Daisy cutters detonate above the ground, engulfing a square mile in a firestorm that sucks out all oxygen, incinerating or asphyxiating everyone in the area. One description of their impact reads: “Those not incinerated are injured by the massive blast or the vacuum. Typical injuries include concussion, blindness, rupture of the eardrums, seared airways and collapsed lungs, multiple internal hemorrhages, displaced and torn internal organs.”
US Marine commanders told the Washington Post that long before their forces reached the lines of the Baghdad Division, 5,000 or more of the Iraqi unit’s 11,000 men had already been killed or wounded from the air, and 75 percent of their equipment destroyed. A Pentagon official told the Guardian: “They’ve been broken up and we’re taking them out one tank at a time. They’re sitting ducks.”
An embedded New York Times journalist with a Marine unit reported, “The bodies of Iraqi soldiers lay about in the wake of the American advance” and there was “a large pile of the Iraqi dead rotting in the morning sun” to the west of the Tigris river crossings.
Reinforcements were also cut off by US air power. The New York Post reported on April 3 that B-52s dropped six new CBU-105 cluster bombs on April 2 on a column of Republican Guard—believed now to be from the Al Nida Division—which was attempting to reinforce Iraqi positions. Dropped from as high as 40,000 feet, the CBU-105 releases 10 bombs above the battlefield, each of which fires four armour-penetrating warheads. Using infrared targeting, the warheads lock onto any vehicles within a 30-acre radius.
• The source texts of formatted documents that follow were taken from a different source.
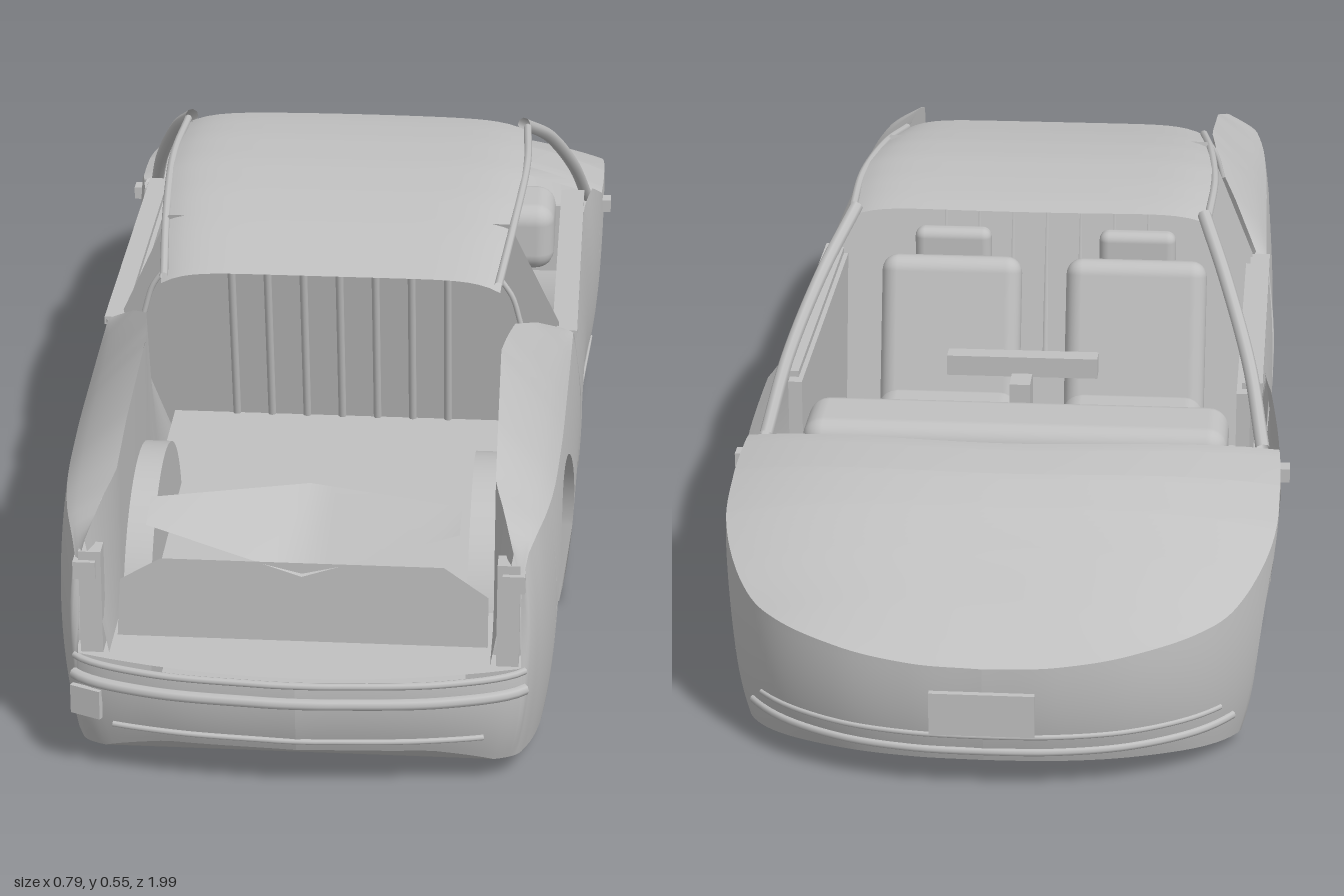
import * as THREE from 'three';
import { RoundedBoxGeometry } from 'three/addons/geometries/RoundedBoxGeometry.js';

const paint = new THREE.MeshStandardMaterial({ color: 0xc0c0c0, side: THREE.DoubleSide });
paint.name = 'light grey';

const range = (a, b, n) => Array.from({ length: n + 1 }, (_, i) => a + (b - a) * i / n);
const mix = THREE.MathUtils.lerp;
const smooth = THREE.MathUtils.smoothstep;

// Piecewise linear value through [z, value] pairs
function along(pairs, z) {
  if (z <= pairs[0][0]) return pairs[0][1];
  for (let i = 1; i < pairs.length; i++) {
    const [a, p] = pairs[i - 1], [b, q] = pairs[i];
    if (z <= b) return mix(p, q, (z - a) / (b - a));
  }
  return pairs[pairs.length - 1][1];
}

// Grid surface from f(u, v) -> [x, y, z]
function sheet(us, vs, f) {
  const pos = [], idx = [], n = vs.length;
  for (const u of us) for (const v of vs) pos.push(...f(u, v));
  for (let i = 0; i < us.length - 1; i++) for (let j = 0; j < n - 1; j++) {
    const a = i * n + j;
    idx.push(a, a + 1, a + n, a + 1, a + n + 1, a + n);
  }
  const g = new THREE.BufferGeometry();
  g.setAttribute('position', new THREE.Float32BufferAttribute(pos, 3));
  g.setIndex(idx);
  g.computeVertexNormals();
  return g;
}

// Plan outline of one side, nose to tail
const outline = new THREE.CatmullRomCurve3([
  [0, -0.994], [0.1, -0.988], [0.2, -0.962], [0.29, -0.903], [0.35, -0.82], [0.382, -0.72], [0.388, -0.6],
  [0.384, -0.45], [0.37, -0.25], [0.366, 0.1], [0.361, 0.4], [0.356, 0.6], [0.346, 0.76], [0.326, 0.87],
  [0.302, 0.925], [0.2, 0.967], [0, 0.988],
].map(([x, z]) => new THREE.Vector3(x, 0, z)));

function tAt(z) {
  let lo = 0, hi = 1;
  for (let i = 0; i < 30; i++) {
    const m = (lo + hi) / 2;
    if (outline.getPoint(m).z < z) lo = m; else hi = m;
  }
  return lo;
}

const bottom = z => along([[-1, 0.045], [-0.9, 0.03], [-0.8, 0.015], [-0.4, 0.012], [0, 0.012], [0.4, 0.002], [0.7, 0.015], [0.9, 0.033], [0.94, 0.04], [0.97, 0.065], [1, 0.07]], z);
const hoodLine = z => along([[-1, 0.185], [-0.96, 0.208], [-0.9, 0.238], [-0.8, 0.278], [-0.7, 0.31], [-0.6, 0.33], [-0.5, 0.337], [-0.45, 0.335]], z);
const crown = z => 0.035 * smooth(z, -1, -0.85);
const shoulder = z => z < -0.48 ? hoodLine(z) - crown(z)
  : along([[-0.48, 0.302], [-0.43, 0.325], [-0.38, 0.35], [0.85, 0.352], [0.912, 0.335], [0.925, 0.18], [1, 0.178]], z);
const fenderLine = z => along([[0.2, 0.358], [0.3, 0.41], [0.38, 0.442], [0.45, 0.453], [0.52, 0.455], [0.7, 0.425], [0.85, 0.38], [0.92, 0.345]], z);
const fenderInner = z => along([[0.2, 0.33], [0.38, 0.265], [0.5, 0.25], [0.8, 0.255], [0.92, 0.285]], z);

// Round wheel arches with straight lower ends
const arches = [{ z: -0.612, r: 0.182, y: 0.103 }, { z: 0.582, r: 0.193, y: 0.122 }];
const wellX = 0.217;
const archY = (a, z) => {
  const d = Math.abs(z - a.z) / a.r;
  return d > 0.9998 ? bottom(z) : a.y + a.r * Math.sqrt(1 - d * d);
};
const archZ = a => [a.z - a.r * 1.0005, ...range(0, Math.PI, 36).map(q => a.z - a.r * 0.9995 * Math.cos(q)), a.z + a.r * 1.0005];
const lowEdge = z => Math.max(bottom(z), ...arches.map(a => archY(a, z)));

// Body surface with tucked sill and shoulder, fuller at the front fenders
function skin(t, y) {
  const p = outline.getPoint(t), b = bottom(p.z), top = Math.max(shoulder(p.z), 0.25);
  const f = THREE.MathUtils.clamp((y - b) / (top - b), 0, 1);
  const tuck = mix(0.015, 0.05, smooth(p.z, -0.5, -0.3)) * f ** 3 + 0.065 * (1 - f) ** 3;
  const end = smooth(Math.abs(p.z), 0.8, 0.98);
  return [p.x * (1 - tuck), y, p.z * (1 - tuck * 0.4 * end)];
}

const stations = [...range(0, 1, 130), tAt(-0.48), tAt(0.912), tAt(0.925),
  ...arches.flatMap(a => archZ(a).map(tAt))].sort((p, q) => p - q);

export function createModel() {
  const model = new THREE.Group();
  const add = (name, geo, x = 0, y = 0, z = 0) => {
    const m = new THREE.Mesh(geo, paint);
    m.name = name;
    m.position.set(x, y, z);
    model.add(m);
    return m;
  };
  const box = (name, w, h, d, x, y, z) => add(name, new THREE.BoxGeometry(w, h, d), x, y, z);
  const soft = (name, w, h, d, x, y, z, r = 0.02) => add(name, new RoundedBoxGeometry(w, h, d, 3, r), x, y, z);
  const tube = (name, pts, r) => add(name, new THREE.TubeGeometry(
    new THREE.CatmullRomCurve3(pts.map(p => new THREE.Vector3(...p))), 40, r, 8));

  for (const s of [-1, 1]) {
    const side = s > 0 ? 'left' : 'right';
    const mirror = ([x, y, z]) => [x * s, y, z];

    // Outer side panel from nose to tail, cut by the wheel arches
    add(side + 'SidePanel', sheet(stations, range(0, 1, 14), (t, v) => {
      const z = outline.getPoint(t).z;
      return mirror(skin(t, mix(lowEdge(z), shoulder(z), v)));
    }));

    // Rear fender top and engine bay wall
    add(side + 'RearFender', sheet(range(0.2, 0.915, 36), range(0, 1, 8), (z, v) => {
      const [x, y] = skin(tAt(z), shoulder(z));
      return mirror([mix(x, fenderInner(z), v), mix(y, fenderLine(z), Math.pow(v, 0.85)), z]);
    }));
    add(side + 'BayWall', sheet(range(0.2, 0.915, 30), [0, 1], (z, v) =>
      mirror([mix(fenderInner(z), 0.255, v), mix(fenderLine(z), 0.18, v), z])));
    box(side + 'TailLampPost', 0.03, 0.15, 0.03, s * 0.278, 0.255, 0.9);
    box(side + 'LatchBlock', 0.03, 0.025, 0.02, s * 0.285, 0.305, 0.912);

    // Wheel wells
    for (const a of arches) {
      const name = side + (a.z < 0 ? 'Front' : 'Rear') + 'WheelWell';
      add(name, sheet(archZ(a), [0, 1], (z, v) => {
        const y = archY(a, z);
        return mirror([mix(wellX, skin(tAt(z), y)[0], v), y, z]);
      }));
      add(name + 'Wall', sheet(archZ(a), [0, 1], (z, v) => mirror([wellX, mix(bottom(z), archY(a, z), v), z])));
    }

    // Door seam and trim
    const seam = [[0.2, 0.35], [0.165, 0.23], [0.125, 0.1], [0.11, 0.088], [-0.15, 0.08], [-0.42, 0.07]];
    tube(side + 'DoorSeam', seam.map(([z, y]) => mirror(skin(tAt(z), y))), 0.0025);
    box(side + 'DoorTop', 0.03, 0.012, 0.56, s * 0.337, 0.348, -0.08);
    box(side + 'DoorTrim', 0.02, 0.25, 0.56, s * 0.325, 0.22, -0.1);
    box(side + 'FenderStud', 0.02, 0.02, 0.025, s * 0.385, 0.275, -0.5);

    // Roof pillars
    tube(side + 'FrontPillar', [[0.355, 0.3, -0.47], [0.334, 0.385, -0.385], [0.297, 0.475, -0.28], [0.258, 0.541, -0.16]].map(mirror), 0.01);
    tube(side + 'RoofRail', [[0.264, 0.536, -0.16], [0.268, 0.538, 0], [0.256, 0.524, 0.2], [0.24, 0.496, 0.37]].map(mirror), 0.006);
    tube(side + 'RearStrut', [[0.242, 0.498, 0.35], [0.26, 0.47, 0.35], [0.272, 0.43, 0.35]].map(mirror), 0.004);

    // Seats
    soft(side + 'SeatCushion', 0.22, 0.09, 0.24, s * 0.145, 0.12, -0.04, 0.03);
    soft(side + 'SeatBack', 0.22, 0.27, 0.055, s * 0.145, 0.23, 0.105, 0.025).rotation.x = 0.28;
    soft(side + 'Headrest', 0.12, 0.06, 0.035, s * 0.145, 0.37, 0.162, 0.015);
  }

  // Hood, curved back around the windscreen opening
  add('hood', sheet(stations.filter(t => t <= tAt(-0.48) + 1e-6), range(-1, 1, 32), (t, u) => {
    const z = outline.getPoint(t).z, [x, y, zz] = skin(t, shoulder(z));
    const w = 1 - Math.abs(u) ** 3;
    return [x * u, y + crown(z) * w, zz - 0.09 * (1 - u * u) * smooth(z, -0.85, -0.48)];
  }));
  add('cowl', sheet(range(-1, 1, 24), [0, 1], (u, v) =>
    [0.36 * u, mix(0.325 - 0.025 * u * u, 0.27, v), mix(-0.48 - 0.09 * (1 - u * u), -0.46, v)]));

  // Floor pan, narrowed between the wheel wells
  add('underbody', sheet(stations, range(-1, 1, 8), (t, u) => {
    const z = outline.getPoint(t).z, [x, y, zz] = skin(t, bottom(z));
    return [u * (arches.some(a => Math.abs(z - a.z) < a.r * 0.9998) ? wellX : x), y, zz];
  }));

  // Roof
  const roofLine = z => along([[-0.17, 0.543], [-0.12, 0.55], [-0.05, 0.555], [0.05, 0.555], [0.15, 0.547], [0.25, 0.532], [0.38, 0.507]], z);
  add('roof', sheet(range(-0.165, 0.38, 24), range(-1, 1, 32), (z, u) => {
    const w = along([[-0.17, 0.268], [0.05, 0.272], [0.38, 0.243]], z);
    return [u * w, roofLine(z) - 0.018 * Math.abs(u) ** 8, z - 0.012 * (1 - u * u) * smooth(-z, 0, 0.16)];
  }));

  // Ribbed bulkhead behind the seats
  add('bulkhead', sheet([-1, 1], [0.03, 0.36, 0.53], (u, y) =>
    [u * along([[0.03, 0.32], [0.36, 0.325], [0.53, 0.25]], y), y, 0.185 + (y - 0.36) * 0.22]));
  for (const x of range(-0.16, 0.16, 6)) {
    const rib = add('bulkheadRib', new THREE.CylinderGeometry(0.006, 0.006, 0.34, 10), x, 0.345, 0.187);
    rib.rotation.x = 0.22;
  }

  // Engine bay: low floor, rear panel and sloping cover with a pointed rear edge
  add('bayFloor', sheet([-0.255, 0.255], [0.15, 0.9], (x, z) => [x, 0.18, z]));
  add('tailShelf', sheet(range(-1, 1, 12), [0, 1], (u, v) => [u * 0.3, 0.178, mix(0.88, 0.965 - 0.05 * u * u, v)]));
  const panel = new THREE.Shape([[-0.25, 0.18], [0.25, 0.18], [0.25, 0.255], [0.19, 0.298], [-0.19, 0.298], [-0.245, 0.265]]
    .map(p => new THREE.Vector2(...p)));
  add('bayRearPanel', new THREE.ShapeGeometry(panel), 0, 0, 0.865);
  add('bayCover', sheet(range(-1, 1, 12), [0, 1], (u, v) => {
    const point = 1 - Math.abs(u);
    return [u * 0.21, mix(0.352 - 0.006 * point, 0.34 - 0.06 * point, v), mix(0.79 - 0.07 * point, 0.85 + 0.02 * point, v)];
  }));

  // Cabin floor, firewall and dashboard
  box('cabinFloor', 0.64, 0.02, 0.62, 0, 0.05, -0.14);
  box('firewall', 0.68, 0.26, 0.01, 0, 0.16, -0.45);
  soft('dashboard', 0.61, 0.11, 0.13, 0, 0.265, -0.415, 0.03);
  box('dashDisplay', 0.22, 0.03, 0.03, 0, 0.35, -0.295);
  box('displayStem', 0.03, 0.05, 0.06, 0, 0.315, -0.325);

  // Bumper bands wrapped around nose and tail
  const band = (name, t0, t1, y, r, out = 0) => {
    const half = range(t0, t1, 14).map(t => skin(t, y)).map(([x, h, z]) => [x, h, z + out]);
    const inner = half.filter(p => p[0] > 0.001).sort((p, q) => q[0] - p[0]);
    tube(name, [...inner.map(([x, h, z]) => [-x, h, z]), ...inner.reverse()], r);
  };
  band('tailUpperBand', tAt(0.92), 1, 0.15, 0.008, 0.004);
  band('tailTopLip', tAt(0.92), 1, 0.175, 0.005);
  band('tailLowerBand', tAt(0.95), 1, 0.085, 0.004, 0.002);
  band('noseLip', 0, tAt(-0.84), 0.06, 0.006);
  band('noseGrilleBand', 0, tAt(-0.87), 0.085, 0.004);

  // Plates on the bumpers
  box('nosePlate', 0.14, 0.06, 0.009, 0, 0.125, -0.9955);
  box('towCover', 0.045, 0.042, 0.008, -0.285, 0.115, 0.934).rotation.y = -0.4;
  return model;
}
According to the claims of the US Central Command, the new hardware wiped out an Iraqi force consisting of dozens of tanks and vehicles.
Despite their losses, the Iraqi military and civilians have continued to resist the American invasion. Numerous reports testify that Iraqi soldiers have launched heroic attacks to slow the advance of the US tanks and armoured vehicles, often with nothing more than pick-up trucks, rocket-propelled grenades and small arms. Survivors of Iraqi Guard units that have been flanked or bypassed by the US columns are attempting to retreat to Baghdad to join with defenders inside the city proper.
Summing up the military situation, a senior American military officer told the April 3 New York Times: “The enemy is taking what forces he can muster and is ordering them back into the city. He is bringing in the Republican Guard for a last stand. We have been trying to kill anything that is moving toward the city.”
The slaughter accompanying the US advance on Baghdad demonstrates again the character of the Bush administration’s war to “liberate” Iraq. The resistance of the Iraqi people has inevitably seen the invasion degenerate into a campaign to wipe out the vastly outgunned Iraqi armed forces and traumatise and intimidate the population into accepting rule from Washington. A legacy of hatred has been created that will endure for decades to come.
With US forces encircling Baghdad from the south, west and east, the potential is now looming for a bloodbath. Significant sections of the Iraqi army have taken up positions in the capital for a last ditch battle to prevent a US entry into the city. The recklessness and desperation for victory of the Bush administration is such it may well order a street-to-street assault—at immense cost in both military and civilian lives.